Forty days are up and Nineveh hasn't been destroyed. “See,” says Jonah, “just like I expected. I knew God wouldn't destroy them!” And that he makes his excuse for his disobedience. If he had been thinking rightly, he would have realised that the only reason God hadn't destroyed them was because they had repented, and they had only repented because he, Jonah, had told them to!
As so often we do, after a major spiritual activity, our man is left feeling weak and low. I might as well die, is what he feels. The Lord questions him but he gives no answer. He just goes out and from a distance waits to see what happens. Perhaps God will yet judge this city that had had such a bad reputation. He sets up a shelter, and waits. It's hot and it's uncomfortable. Amazingly a vine grows rapidly up over his shelter and gives him more shade. He's highly appreciative of it! He doesn't know it's a gift from the Lord. Incidentally we're not given any time from for all this. It could be a day, a week or even a month as he waits.

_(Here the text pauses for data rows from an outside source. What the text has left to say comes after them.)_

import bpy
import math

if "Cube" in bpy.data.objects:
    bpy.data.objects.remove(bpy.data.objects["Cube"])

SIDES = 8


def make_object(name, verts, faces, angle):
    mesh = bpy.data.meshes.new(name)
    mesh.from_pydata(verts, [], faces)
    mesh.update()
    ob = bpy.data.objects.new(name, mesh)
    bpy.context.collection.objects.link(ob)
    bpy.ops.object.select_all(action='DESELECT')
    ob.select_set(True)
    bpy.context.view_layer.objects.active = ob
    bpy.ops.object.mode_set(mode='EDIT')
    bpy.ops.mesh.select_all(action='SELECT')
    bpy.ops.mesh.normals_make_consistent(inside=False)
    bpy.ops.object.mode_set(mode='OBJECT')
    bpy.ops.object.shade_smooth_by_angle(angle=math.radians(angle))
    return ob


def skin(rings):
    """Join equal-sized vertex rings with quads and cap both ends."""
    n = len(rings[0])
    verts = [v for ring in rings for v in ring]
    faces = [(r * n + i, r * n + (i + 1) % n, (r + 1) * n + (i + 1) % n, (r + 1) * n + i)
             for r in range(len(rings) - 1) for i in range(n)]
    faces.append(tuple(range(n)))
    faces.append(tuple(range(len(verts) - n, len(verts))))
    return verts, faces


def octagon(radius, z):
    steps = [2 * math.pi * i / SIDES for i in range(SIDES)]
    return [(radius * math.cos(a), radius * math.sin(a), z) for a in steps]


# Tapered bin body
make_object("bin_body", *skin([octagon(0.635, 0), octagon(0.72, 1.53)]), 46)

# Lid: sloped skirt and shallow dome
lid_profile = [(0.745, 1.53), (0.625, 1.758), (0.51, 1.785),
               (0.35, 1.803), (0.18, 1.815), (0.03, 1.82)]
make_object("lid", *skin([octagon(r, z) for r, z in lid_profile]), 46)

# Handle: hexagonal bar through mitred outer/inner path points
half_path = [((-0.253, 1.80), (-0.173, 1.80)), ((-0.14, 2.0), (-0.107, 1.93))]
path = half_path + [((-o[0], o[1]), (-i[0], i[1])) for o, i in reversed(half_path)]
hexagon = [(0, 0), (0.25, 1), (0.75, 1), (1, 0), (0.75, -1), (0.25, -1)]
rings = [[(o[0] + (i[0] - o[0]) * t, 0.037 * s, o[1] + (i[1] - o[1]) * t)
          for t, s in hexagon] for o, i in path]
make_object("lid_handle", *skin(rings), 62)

But then something eats at the vine and he's exposed to the sun again and now he is really annoyed. Ah, says the Lord, you're upset about the loss of the vine, are you? Too true I am, replies Jonah. Why should a wretched worm be allowed to kill it? Hmmm, says the Lord, so you get upset about me saving this massive city? Point taken!
1. Our concerns are often very self-centred.

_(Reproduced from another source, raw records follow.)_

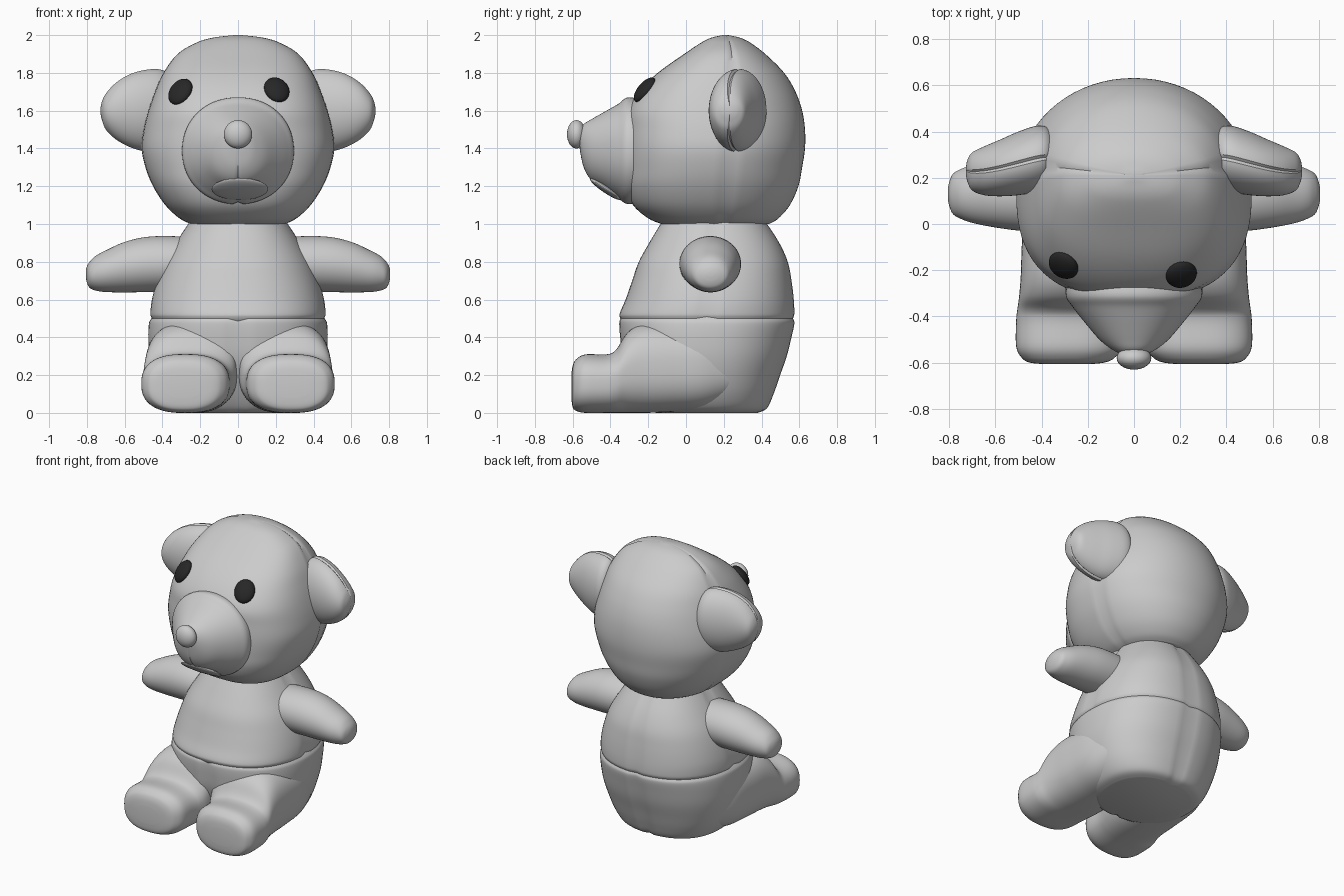
import bpy, bmesh, math
from mathutils import Vector

if "Cube" in bpy.data.objects:
    bpy.data.objects.remove(bpy.data.objects["Cube"])

SEG = 72   # points around every section
SUB = 5    # interpolated rings between two stations


def smooth(obj, angle=40):
    bpy.ops.object.select_all(action='DESELECT')
    obj.select_set(True)
    bpy.context.view_layer.objects.active = obj
    bpy.ops.object.shade_smooth_by_angle(angle=math.radians(angle))


def catmull(p0, p1, p2, p3, t):
    return [0.5 * (2 * b + (c - a) * t + (2 * a - 5 * b + 4 * c - d) * t * t
                   + (3 * b - a - 3 * c + d) * t ** 3)
            for a, b, c, d in zip(p0, p1, p2, p3)]


def loft(name, axis, rows, n=2.0, n_low=None, seams=(), depth=0.02, side=1):
    """rows: (position on axis, a0, a1, b0, b1) = bounds of each section.
    n / n_low: superellipse power of the upper / lower half in b;
    seams: degrees at which a stitched groove runs."""
    rings = []
    for i in range(len(rows) - 1):
        pts = [rows[max(i - 1, 0)], rows[i], rows[i + 1], rows[min(i + 2, len(rows) - 1)]]
        rings += [catmull(*pts, k / SUB) for k in range(SUB)]
    rings.append(rows[-1])
    grooves = {round(s / 360 * SEG) % SEG for s in seams}
    bm = bmesh.new()
    loops = []
    for t, a0, a1, b0, b1 in rings:
        loop = []
        for k in range(SEG):
            ang = 2 * math.pi * k / SEG
            c, s = math.cos(ang), math.sin(ang)
            p = 2 / (n_low if n_low and s < 0 else n)
            ra, rb = (a1 - a0) / 2, (b1 - b0) / 2
            if k in grooves:
                ra, rb = ra - min(depth, ra * .2), rb - min(depth, rb * .2)
            a = (a0 + a1) / 2 + ra * math.copysign(abs(c) ** p, c)
            b = (b0 + b1) / 2 + rb * math.copysign(abs(s) ** p, s)
            co = {'X': (t, a, b), 'Y': (a, t, b), 'Z': (a, b, t)}[axis]
            loop.append(bm.verts.new((co[0] * side, co[1], co[2])))
        loops.append(loop)
    for l0, l1 in zip(loops, loops[1:]):
        for k in range(SEG):
            j = (k + 1) % SEG
            bm.faces.new((l0[k], l0[j], l1[j], l1[k]))
    bm.faces.new(loops[0])
    bm.faces.new(loops[-1])
    bmesh.ops.recalc_face_normals(bm, faces=bm.faces)
    me = bpy.data.meshes.new(name)
    bm.to_mesh(me)
    bm.free()
    obj = bpy.data.objects.new(name, me)
    bpy.context.collection.objects.link(obj)
    smooth(obj)
    return obj


def ball(name, loc, radii, rot=(0, 0, 0)):
    bpy.ops.mesh.primitive_uv_sphere_add(segments=32, ring_count=16, radius=1, location=loc, rotation=rot)
    obj = bpy.context.object
    obj.name = name
    obj.scale = radii
    smooth(obj)
    return obj


def sym(rows):
    """(z, half width, y front, y back) -> full section bounds"""
    return [(z, -w, w, f, b) for z, w, f, b in rows]


# Head, flatter at the face than at the back
head = loft("head", 'Z', sym([
    (1.0, .25, -.13, .44), (1.03, .31, -.20, .49), (1.1, .385, -.28, .55), (1.2, .45, -.32, .595),
    (1.3, .49, -.325, .615), (1.4, .51, -.325, .63), (1.5, .50, -.32, .63), (1.6, .475, -.31, .615),
    (1.7, .44, -.25, .58), (1.8, .395, -.15, .52), (1.9, .32, -.01, .42), (1.96, .22, .08, .34),
    (1.985, .14, .13, .29), (1.997, .05, .18, .24), (2.0, .01, .2, .22)]),
    n=2.05, n_low=2.6, seams=(10, 170), depth=.012)

# Muzzle with a crease running down from the nose
loft("muzzle", 'Y', [
    (-.24, -.29, .29, 1.115, 1.66), (-.31, -.295, .295, 1.105, 1.67), (-.36, -.265, .265, 1.135, 1.635),
    (-.43, -.21, .21, 1.18, 1.595), (-.50, -.15, .15, 1.23, 1.555), (-.54, -.10, .10, 1.295, 1.53),
    (-.56, -.06, .06, 1.38, 1.50), (-.565, -.02, .02, 1.43, 1.47)], n=2.1, seams=(270,), depth=.012)
ball("nose", (0, -.58, 1.475), (.075, .05, .075))
ball("lower_lip", (.01, -.425, 1.185), (.15, .10, .02), (math.radians(-34), 0, 0))

# Eyes, pressed onto the head surface
dark = bpy.data.materials.new("dark_eye")
dark.diffuse_color = (.02, .02, .02, 1)
dark.use_nodes = True
dark.node_tree.nodes["Principled BSDF"].inputs["Base Color"].default_value = dark.diffuse_color
bpy.context.view_layer.update()
for name, x, z in (("left_eye", -.305, 1.70), ("right_eye", .205, 1.71)):
    hit, loc, normal, _ = head.ray_cast(Vector((x, -2, z)), Vector((0, 1, 0)))
    eye = ball(name, loc, (.068, .08, .035), normal.to_track_quat('Z', 'Y').to_euler())
    eye.data.materials.append(dark)

# Upper body and seat, meeting in the waist seam
loft("upper_body", 'Z', sym([
    (.48, .445, -.335, .555), (.505, .46, -.35, .57), (.53, .465, -.35, .575), (.6, .457, -.32, .572),
    (.7, .43, -.285, .56), (.8, .39, -.25, .54), (.9, .33, -.195, .495), (1.0, .265, -.135, .43),
    (1.04, .24, -.11, .40)]), n=2.3, seams=(0, 90, 180), depth=.012)
loft("seat", 'Z', sym([
    (0, .29, -.16, .38), (.025, .35, -.2, .43), (.1, .405, -.25, .465), (.2, .445, -.3, .5),
    (.3, .468, -.335, .535), (.4, .475, -.35, .56), (.47, .472, -.355, .575), (.495, .462, -.35, .57),
    (.515, .445, -.335, .555)]), n=2.3, seams=(90, 270), depth=.015)

# Paired limbs and ears
for label, s in (("left", -1), ("right", 1)):
    loft(label + "_leg", 'Y', [
        (-.607, .20, .38, .08, .2), (-.60, .13, .45, .03, .25), (-.58, .085, .485, .01, .285),
        (-.53, .05, .51, .0, .31), (-.42, .04, .51, 0, .31), (-.37, .03, .505, 0, .335),
        (-.31, .01, .497, 0, .425), (-.22, 0, .49, 0, .475), (-.08, 0, .485, .005, .48),
        (.1, .01, .47, .02, .47), (.28, .04, .41, .08, .42)], n=2.5, side=s)
    loft(label + "_arm", 'X', [
        (.18, -.02, .28, .66, .92), (.33, -.035, .29, .645, .935), (.48, -.03, .29, .64, .932),
        (.6, -.015, .275, .638, .905), (.7, .005, .255, .64, .86), (.755, .025, .235, .648, .83),
        (.785, .045, .215, .662, .80), (.80, .08, .18, .69, .775), (.806, .11, .15, .72, .75)], side=s)
    loft(label + "_ear", 'X', [
        (.33, .22, .36, 1.50, 1.72), (.37, .165, .415, 1.42, 1.795), (.42, .14, .425, 1.385, 1.82),
        (.5, .125, .40, 1.385, 1.815), (.58, .12, .365, 1.41, 1.79), (.65, .125, .335, 1.45, 1.745),
        (.70, .145, .31, 1.50, 1.69), (.72, .18, .28, 1.55, 1.65), (.727, .21, .25, 1.58, 1.62)],
        seams=(90, 270), depth=.01, side=s)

2. God's concerned for people. Are we?
In these chapters we have seen:
In these four short chapters we should note the following:
It seems quite clear from these chapters that Jonah, who we tend to call a prophet (one who hears from God His word to pass on to others), has some wrong ideas about the Lord, which might be listed as follows:
God is limited in space and therefore you can run away from Him.
God only gives us tough jobs that would be better avoided.
God is out to kill us if we fall down on the job.
God changes His mind and so can't be trusted to judge people when He says He will
God's Amazing Grace
Again and again in these Conclusions you will find us highlighting God's grace. That's simply because it is constantly there being revealed throughout Scripture. Again, let's list the ways it is seen in this little book:
God doesn't just destroy sinful Nineveh ;
He gives it the opportunity to change to avoid judgement.
He chooses a prophet who He knows (Scripture tell us God knows everything about us) is going to have problems – but He also knows he's come through in the end!
He doesn't just let Jonah run away and miss out on some life changing learning, but creates a storm to challenge everyone.
When Jonah gets suicidal He catches him with a fish.
As soon as Jonah is overboard He stills the storm to save the sailors.
He gives Jonah sufficient time to come to his senses in the fish.
As soon as he does, the Lord releases him onto the land. God works (implied) in the people of Nineveh bringing conviction in response to the word that has come.
When Nineveh repents, God relents and saves them.
When Jonah is angry and complaining, the Lord graciously doesn't bring him tough discipline.
While Jonah is angry the Lord graciously provides him with a real life parable.
When Jonah is too obtuse to see the point of it, the Lord graciously explains it to him.
How does all this apply to us? Well, very often we're like Jonah and we exhibit all the same misconceptions Jonah showed. Check them out again in the paragraphs above. Yet what is more wonderful, the Lord deals with us in the same gracious way.
This isn't really a story about Nineveh; it's a story about a muddled prophet and a gracious God! Isn't it great!